WORK REQUEST: Within the entries below, the lines from the one with "mesh = bpy.data.meshes.new(name)" through the one with "GAP = 0.0015" are to be set down exactly, both ends kept.

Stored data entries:

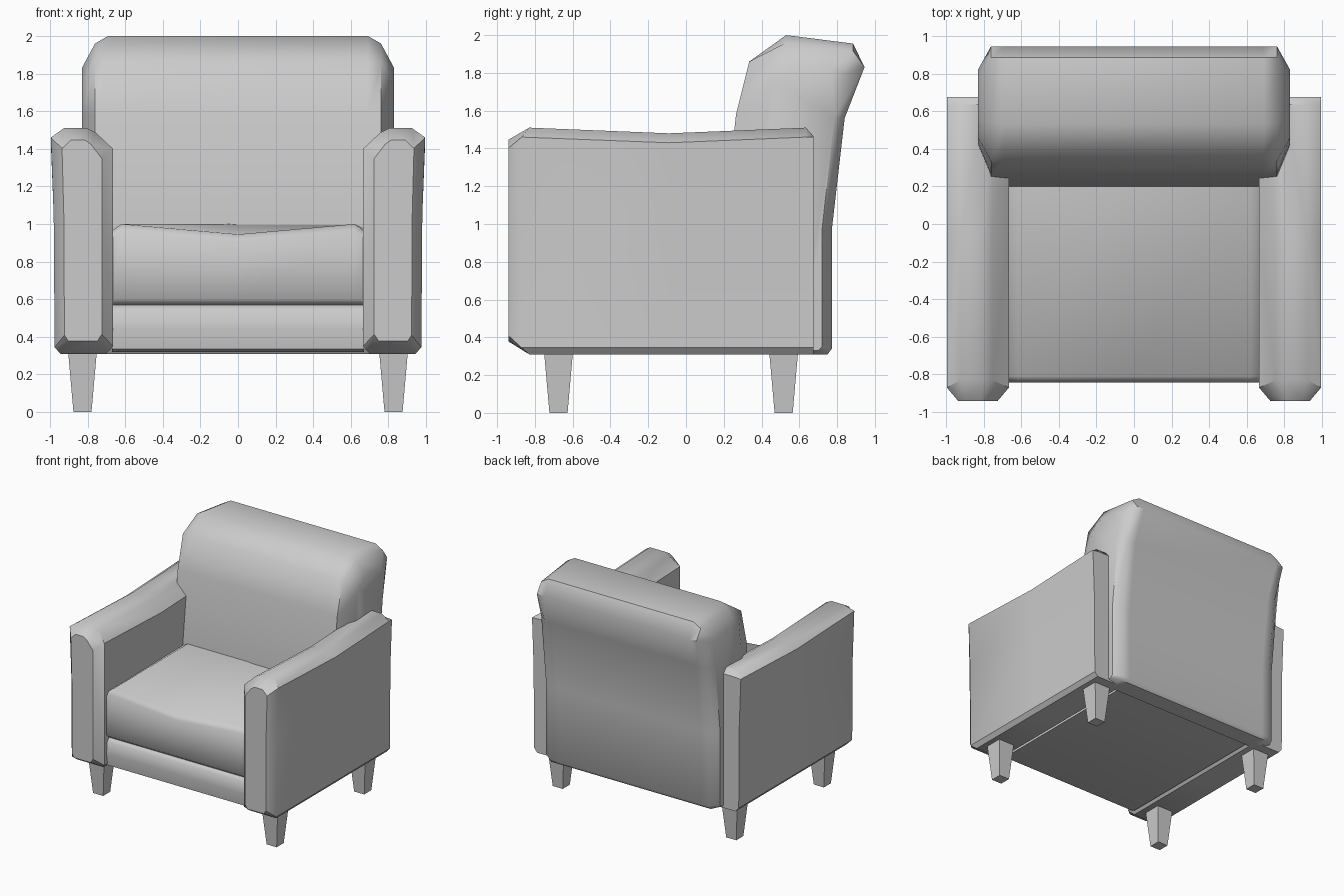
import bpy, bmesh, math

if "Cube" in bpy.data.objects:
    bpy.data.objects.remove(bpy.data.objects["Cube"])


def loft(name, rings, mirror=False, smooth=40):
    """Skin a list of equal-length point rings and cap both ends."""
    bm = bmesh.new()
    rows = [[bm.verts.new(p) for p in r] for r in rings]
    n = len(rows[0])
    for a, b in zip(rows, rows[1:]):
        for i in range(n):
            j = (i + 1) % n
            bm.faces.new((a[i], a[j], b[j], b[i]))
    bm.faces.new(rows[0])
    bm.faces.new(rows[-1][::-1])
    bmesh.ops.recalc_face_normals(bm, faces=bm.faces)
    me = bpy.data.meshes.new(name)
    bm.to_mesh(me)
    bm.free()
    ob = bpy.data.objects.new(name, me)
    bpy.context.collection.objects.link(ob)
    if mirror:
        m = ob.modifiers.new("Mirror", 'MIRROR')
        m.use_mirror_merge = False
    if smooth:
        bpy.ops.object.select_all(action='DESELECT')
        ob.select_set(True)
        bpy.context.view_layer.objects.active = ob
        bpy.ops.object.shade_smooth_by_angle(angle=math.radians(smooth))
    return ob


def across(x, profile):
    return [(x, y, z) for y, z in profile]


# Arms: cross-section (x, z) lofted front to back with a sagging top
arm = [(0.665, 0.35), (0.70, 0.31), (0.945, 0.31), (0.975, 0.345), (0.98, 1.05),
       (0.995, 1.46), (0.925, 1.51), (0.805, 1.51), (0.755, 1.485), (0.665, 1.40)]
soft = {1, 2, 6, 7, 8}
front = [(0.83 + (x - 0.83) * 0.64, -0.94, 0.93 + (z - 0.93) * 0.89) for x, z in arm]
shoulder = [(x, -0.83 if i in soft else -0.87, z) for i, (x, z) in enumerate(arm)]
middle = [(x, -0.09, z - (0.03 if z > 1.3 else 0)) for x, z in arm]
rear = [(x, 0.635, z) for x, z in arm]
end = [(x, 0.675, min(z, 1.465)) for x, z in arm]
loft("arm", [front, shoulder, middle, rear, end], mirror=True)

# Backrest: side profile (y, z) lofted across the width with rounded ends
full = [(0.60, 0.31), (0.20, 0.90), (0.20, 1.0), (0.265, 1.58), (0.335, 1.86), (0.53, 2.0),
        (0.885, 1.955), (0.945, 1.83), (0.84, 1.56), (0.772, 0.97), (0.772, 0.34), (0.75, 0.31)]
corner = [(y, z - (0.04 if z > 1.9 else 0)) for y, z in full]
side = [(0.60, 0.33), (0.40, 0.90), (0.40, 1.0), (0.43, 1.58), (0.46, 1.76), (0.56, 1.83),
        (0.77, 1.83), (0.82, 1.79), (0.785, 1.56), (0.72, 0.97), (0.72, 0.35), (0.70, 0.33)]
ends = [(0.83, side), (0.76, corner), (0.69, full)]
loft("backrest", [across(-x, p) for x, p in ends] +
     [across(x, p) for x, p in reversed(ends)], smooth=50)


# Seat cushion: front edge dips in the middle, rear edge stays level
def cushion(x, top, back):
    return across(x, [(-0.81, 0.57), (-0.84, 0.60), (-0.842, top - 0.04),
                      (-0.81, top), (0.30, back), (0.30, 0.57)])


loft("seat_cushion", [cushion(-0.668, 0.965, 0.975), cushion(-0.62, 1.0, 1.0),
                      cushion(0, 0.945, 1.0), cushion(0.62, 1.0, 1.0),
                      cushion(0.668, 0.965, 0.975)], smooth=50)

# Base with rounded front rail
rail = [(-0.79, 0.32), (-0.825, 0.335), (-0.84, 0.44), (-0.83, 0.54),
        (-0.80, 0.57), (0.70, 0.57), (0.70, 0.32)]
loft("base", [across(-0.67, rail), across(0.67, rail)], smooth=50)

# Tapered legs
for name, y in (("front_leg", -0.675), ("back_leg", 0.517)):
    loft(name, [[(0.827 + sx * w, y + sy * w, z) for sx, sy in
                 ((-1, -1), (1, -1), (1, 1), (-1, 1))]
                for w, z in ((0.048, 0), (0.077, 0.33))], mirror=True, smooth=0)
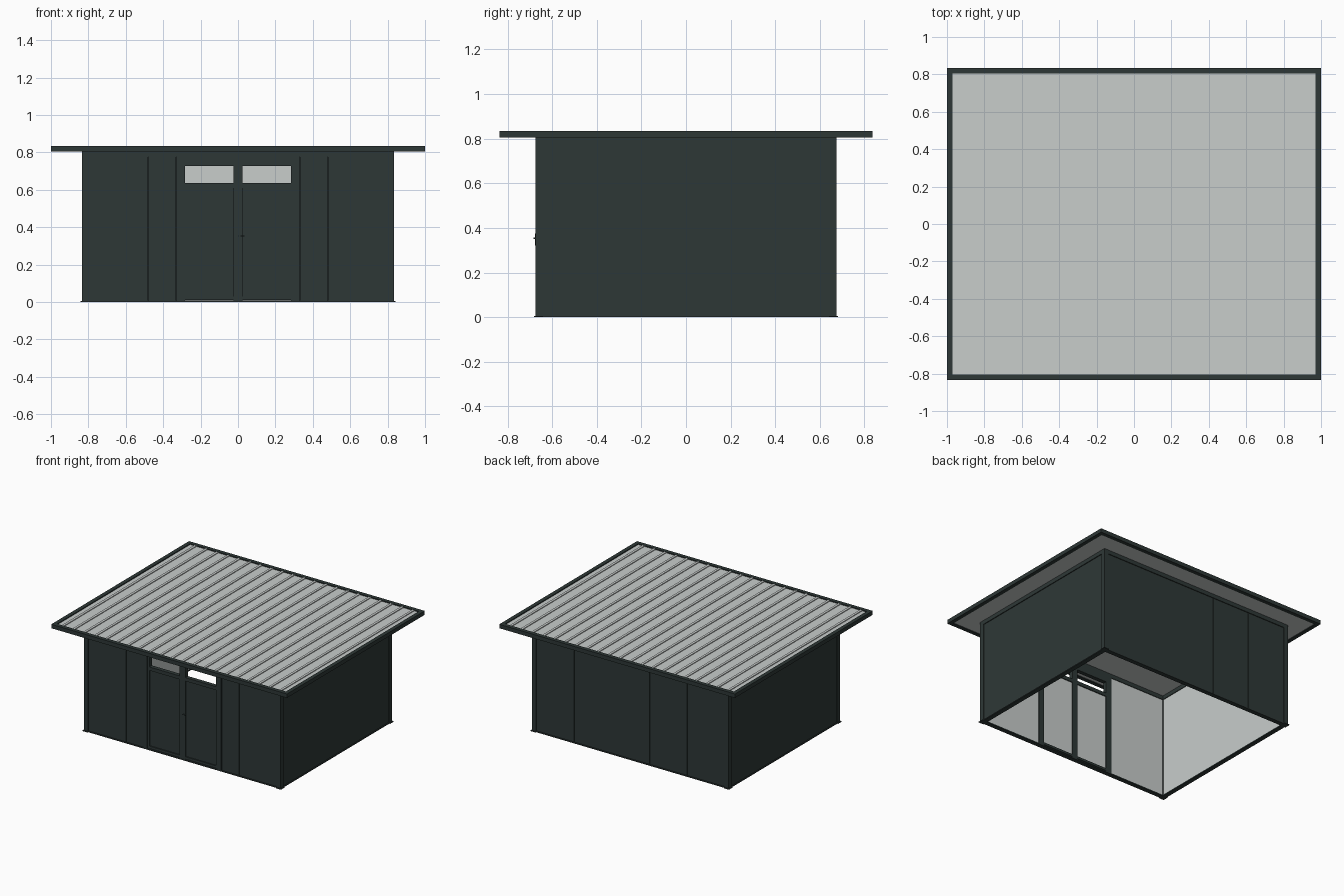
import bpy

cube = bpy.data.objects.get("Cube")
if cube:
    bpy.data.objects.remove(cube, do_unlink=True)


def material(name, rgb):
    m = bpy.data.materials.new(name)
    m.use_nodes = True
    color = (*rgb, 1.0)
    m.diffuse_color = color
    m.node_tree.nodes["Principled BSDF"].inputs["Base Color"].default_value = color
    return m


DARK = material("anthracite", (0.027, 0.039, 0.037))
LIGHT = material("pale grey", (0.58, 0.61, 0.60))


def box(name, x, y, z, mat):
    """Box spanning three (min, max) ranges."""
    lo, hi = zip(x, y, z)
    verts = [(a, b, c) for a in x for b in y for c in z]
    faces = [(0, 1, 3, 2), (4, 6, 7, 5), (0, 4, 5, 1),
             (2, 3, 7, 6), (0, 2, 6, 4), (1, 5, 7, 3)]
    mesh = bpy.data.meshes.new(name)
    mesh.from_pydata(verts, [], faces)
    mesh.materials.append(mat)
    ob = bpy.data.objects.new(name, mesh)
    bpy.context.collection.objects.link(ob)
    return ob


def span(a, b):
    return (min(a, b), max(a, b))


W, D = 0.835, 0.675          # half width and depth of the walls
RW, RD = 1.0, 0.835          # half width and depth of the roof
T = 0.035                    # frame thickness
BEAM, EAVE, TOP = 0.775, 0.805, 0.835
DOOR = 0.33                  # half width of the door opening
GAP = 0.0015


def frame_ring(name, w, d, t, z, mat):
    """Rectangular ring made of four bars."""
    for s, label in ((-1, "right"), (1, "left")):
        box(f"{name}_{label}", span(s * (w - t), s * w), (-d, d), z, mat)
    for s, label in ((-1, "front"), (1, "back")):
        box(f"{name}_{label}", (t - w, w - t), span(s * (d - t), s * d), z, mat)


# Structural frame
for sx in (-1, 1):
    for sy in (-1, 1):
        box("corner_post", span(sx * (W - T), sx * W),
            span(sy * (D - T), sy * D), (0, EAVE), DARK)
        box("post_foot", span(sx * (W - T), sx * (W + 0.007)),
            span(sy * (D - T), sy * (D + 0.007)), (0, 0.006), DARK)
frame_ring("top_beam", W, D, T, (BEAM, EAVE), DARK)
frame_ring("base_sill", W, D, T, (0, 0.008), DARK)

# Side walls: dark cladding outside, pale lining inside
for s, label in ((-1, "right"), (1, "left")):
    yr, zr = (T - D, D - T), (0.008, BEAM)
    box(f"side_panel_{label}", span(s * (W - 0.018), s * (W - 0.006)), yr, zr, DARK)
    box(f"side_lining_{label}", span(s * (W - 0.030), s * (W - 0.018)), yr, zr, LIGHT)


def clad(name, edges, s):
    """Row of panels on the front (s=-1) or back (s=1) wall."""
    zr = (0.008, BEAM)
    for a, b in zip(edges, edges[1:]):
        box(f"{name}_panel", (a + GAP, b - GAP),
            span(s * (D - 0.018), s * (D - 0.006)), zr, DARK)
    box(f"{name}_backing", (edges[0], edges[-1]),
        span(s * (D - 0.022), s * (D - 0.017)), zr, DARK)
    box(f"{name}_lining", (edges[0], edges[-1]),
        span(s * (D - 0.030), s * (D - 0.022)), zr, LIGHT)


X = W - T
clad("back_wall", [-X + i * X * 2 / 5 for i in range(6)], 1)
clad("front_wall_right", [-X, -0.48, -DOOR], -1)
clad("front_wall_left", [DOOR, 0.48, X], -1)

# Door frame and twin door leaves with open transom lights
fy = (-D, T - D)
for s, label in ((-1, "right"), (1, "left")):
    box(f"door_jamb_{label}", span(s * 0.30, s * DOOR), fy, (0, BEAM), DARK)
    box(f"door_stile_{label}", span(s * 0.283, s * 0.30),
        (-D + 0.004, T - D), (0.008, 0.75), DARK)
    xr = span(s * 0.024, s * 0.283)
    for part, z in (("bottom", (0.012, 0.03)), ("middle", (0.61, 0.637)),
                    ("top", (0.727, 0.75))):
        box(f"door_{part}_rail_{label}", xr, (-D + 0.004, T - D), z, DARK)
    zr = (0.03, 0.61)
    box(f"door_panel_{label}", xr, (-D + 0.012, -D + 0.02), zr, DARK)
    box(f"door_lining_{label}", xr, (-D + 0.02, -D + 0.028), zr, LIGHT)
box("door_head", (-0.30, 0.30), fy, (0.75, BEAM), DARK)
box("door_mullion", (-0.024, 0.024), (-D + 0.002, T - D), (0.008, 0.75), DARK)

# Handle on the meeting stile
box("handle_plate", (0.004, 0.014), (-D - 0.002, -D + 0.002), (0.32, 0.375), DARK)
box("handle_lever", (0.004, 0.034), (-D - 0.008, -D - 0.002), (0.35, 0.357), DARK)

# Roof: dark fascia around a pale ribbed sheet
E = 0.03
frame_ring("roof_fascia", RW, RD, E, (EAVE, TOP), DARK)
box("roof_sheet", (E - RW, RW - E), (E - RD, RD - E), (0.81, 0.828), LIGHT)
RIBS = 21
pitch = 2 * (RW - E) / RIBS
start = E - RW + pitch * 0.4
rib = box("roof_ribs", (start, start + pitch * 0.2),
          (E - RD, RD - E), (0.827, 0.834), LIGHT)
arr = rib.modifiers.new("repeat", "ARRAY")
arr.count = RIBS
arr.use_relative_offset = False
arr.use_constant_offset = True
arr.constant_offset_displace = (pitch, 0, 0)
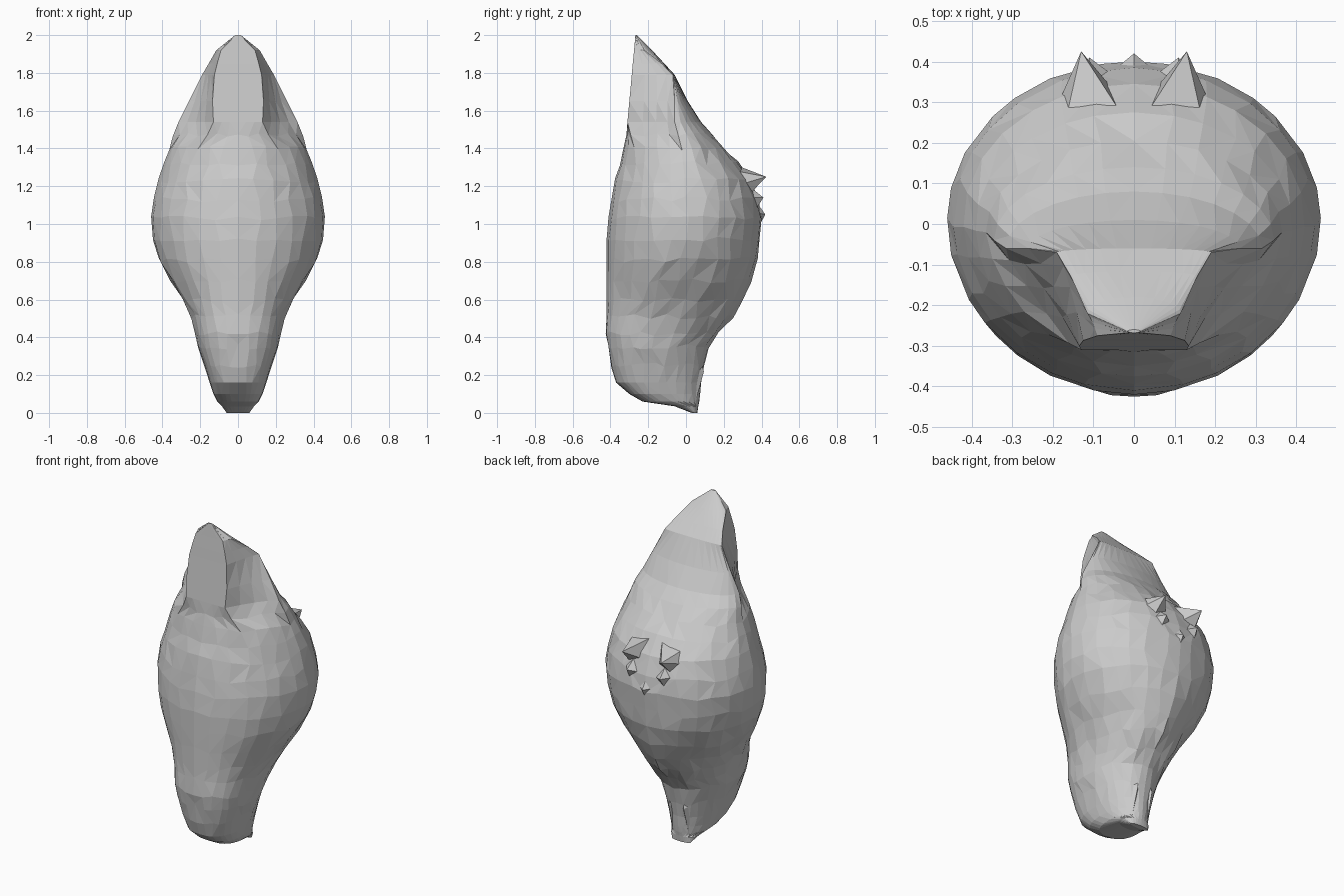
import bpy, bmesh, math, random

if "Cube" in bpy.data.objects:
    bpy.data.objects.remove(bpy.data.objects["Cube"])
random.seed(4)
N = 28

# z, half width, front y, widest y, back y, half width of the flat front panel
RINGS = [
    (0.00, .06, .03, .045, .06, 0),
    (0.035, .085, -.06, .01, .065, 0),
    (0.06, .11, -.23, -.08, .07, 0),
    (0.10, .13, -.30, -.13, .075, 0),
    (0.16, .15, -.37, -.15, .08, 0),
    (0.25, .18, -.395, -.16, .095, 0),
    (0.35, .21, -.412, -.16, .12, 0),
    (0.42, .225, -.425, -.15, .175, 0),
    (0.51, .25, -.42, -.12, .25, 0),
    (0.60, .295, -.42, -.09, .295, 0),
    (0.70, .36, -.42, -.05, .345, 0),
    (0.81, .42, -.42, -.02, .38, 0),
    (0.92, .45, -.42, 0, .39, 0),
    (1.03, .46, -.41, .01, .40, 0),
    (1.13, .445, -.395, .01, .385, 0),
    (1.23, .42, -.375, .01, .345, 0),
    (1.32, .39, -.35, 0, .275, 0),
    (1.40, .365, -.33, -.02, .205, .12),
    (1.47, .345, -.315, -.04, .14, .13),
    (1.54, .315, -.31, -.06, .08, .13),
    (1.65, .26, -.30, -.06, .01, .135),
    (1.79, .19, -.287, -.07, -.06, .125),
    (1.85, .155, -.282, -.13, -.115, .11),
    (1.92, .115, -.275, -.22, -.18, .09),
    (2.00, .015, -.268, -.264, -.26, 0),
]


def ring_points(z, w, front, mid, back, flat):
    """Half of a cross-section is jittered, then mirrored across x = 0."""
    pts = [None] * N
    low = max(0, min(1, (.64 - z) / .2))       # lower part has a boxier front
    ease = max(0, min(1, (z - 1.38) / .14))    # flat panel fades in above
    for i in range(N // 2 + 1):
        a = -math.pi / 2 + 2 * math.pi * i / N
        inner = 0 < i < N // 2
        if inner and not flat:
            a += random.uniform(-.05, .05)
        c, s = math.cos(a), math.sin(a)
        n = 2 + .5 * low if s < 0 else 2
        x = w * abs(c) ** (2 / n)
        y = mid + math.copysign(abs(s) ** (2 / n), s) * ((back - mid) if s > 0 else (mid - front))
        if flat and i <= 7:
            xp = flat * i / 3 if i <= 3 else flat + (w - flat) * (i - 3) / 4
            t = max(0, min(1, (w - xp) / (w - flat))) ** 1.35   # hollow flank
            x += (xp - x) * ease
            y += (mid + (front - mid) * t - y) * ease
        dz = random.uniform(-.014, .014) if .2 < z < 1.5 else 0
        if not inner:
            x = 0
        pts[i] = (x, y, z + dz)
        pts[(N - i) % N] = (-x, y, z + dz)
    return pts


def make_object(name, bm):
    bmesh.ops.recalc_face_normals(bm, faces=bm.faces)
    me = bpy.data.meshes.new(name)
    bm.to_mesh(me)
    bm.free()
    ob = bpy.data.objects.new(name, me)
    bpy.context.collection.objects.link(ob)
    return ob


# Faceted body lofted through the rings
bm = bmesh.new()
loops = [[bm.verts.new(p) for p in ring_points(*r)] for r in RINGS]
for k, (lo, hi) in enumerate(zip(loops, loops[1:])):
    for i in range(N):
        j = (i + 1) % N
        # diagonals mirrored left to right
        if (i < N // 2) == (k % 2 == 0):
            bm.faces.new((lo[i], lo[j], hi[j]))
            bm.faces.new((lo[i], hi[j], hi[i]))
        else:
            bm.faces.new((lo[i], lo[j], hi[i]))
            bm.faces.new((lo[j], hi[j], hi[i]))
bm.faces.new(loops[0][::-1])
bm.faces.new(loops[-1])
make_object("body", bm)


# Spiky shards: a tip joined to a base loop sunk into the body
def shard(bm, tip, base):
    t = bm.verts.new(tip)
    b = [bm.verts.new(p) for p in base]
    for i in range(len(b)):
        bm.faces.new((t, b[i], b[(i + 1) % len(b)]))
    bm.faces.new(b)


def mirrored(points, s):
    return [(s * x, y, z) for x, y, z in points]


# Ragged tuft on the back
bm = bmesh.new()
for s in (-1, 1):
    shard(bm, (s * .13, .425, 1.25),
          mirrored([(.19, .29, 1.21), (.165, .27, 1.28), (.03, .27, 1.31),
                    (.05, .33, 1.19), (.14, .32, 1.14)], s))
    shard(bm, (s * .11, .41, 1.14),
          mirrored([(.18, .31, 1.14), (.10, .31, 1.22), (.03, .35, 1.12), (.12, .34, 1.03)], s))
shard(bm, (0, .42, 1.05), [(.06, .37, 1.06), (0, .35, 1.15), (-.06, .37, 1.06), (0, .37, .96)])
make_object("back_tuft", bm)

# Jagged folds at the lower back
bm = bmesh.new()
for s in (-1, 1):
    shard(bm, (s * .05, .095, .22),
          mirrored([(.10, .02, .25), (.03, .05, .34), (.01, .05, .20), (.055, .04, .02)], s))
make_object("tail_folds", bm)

RESPONSE FOR THIS EXERCISE:
    mesh = bpy.data.meshes.new(name)
    mesh.from_pydata(verts, [], faces)
    mesh.materials.append(mat)
    ob = bpy.data.objects.new(name, mesh)
    bpy.context.collection.objects.link(ob)
    return ob


def span(a, b):
    return (min(a, b), max(a, b))


W, D = 0.835, 0.675          # half width and depth of the walls
RW, RD = 1.0, 0.835          # half width and depth of the roof
T = 0.035                    # frame thickness
BEAM, EAVE, TOP = 0.775, 0.805, 0.835
DOOR = 0.33                  # half width of the door opening
GAP = 0.0015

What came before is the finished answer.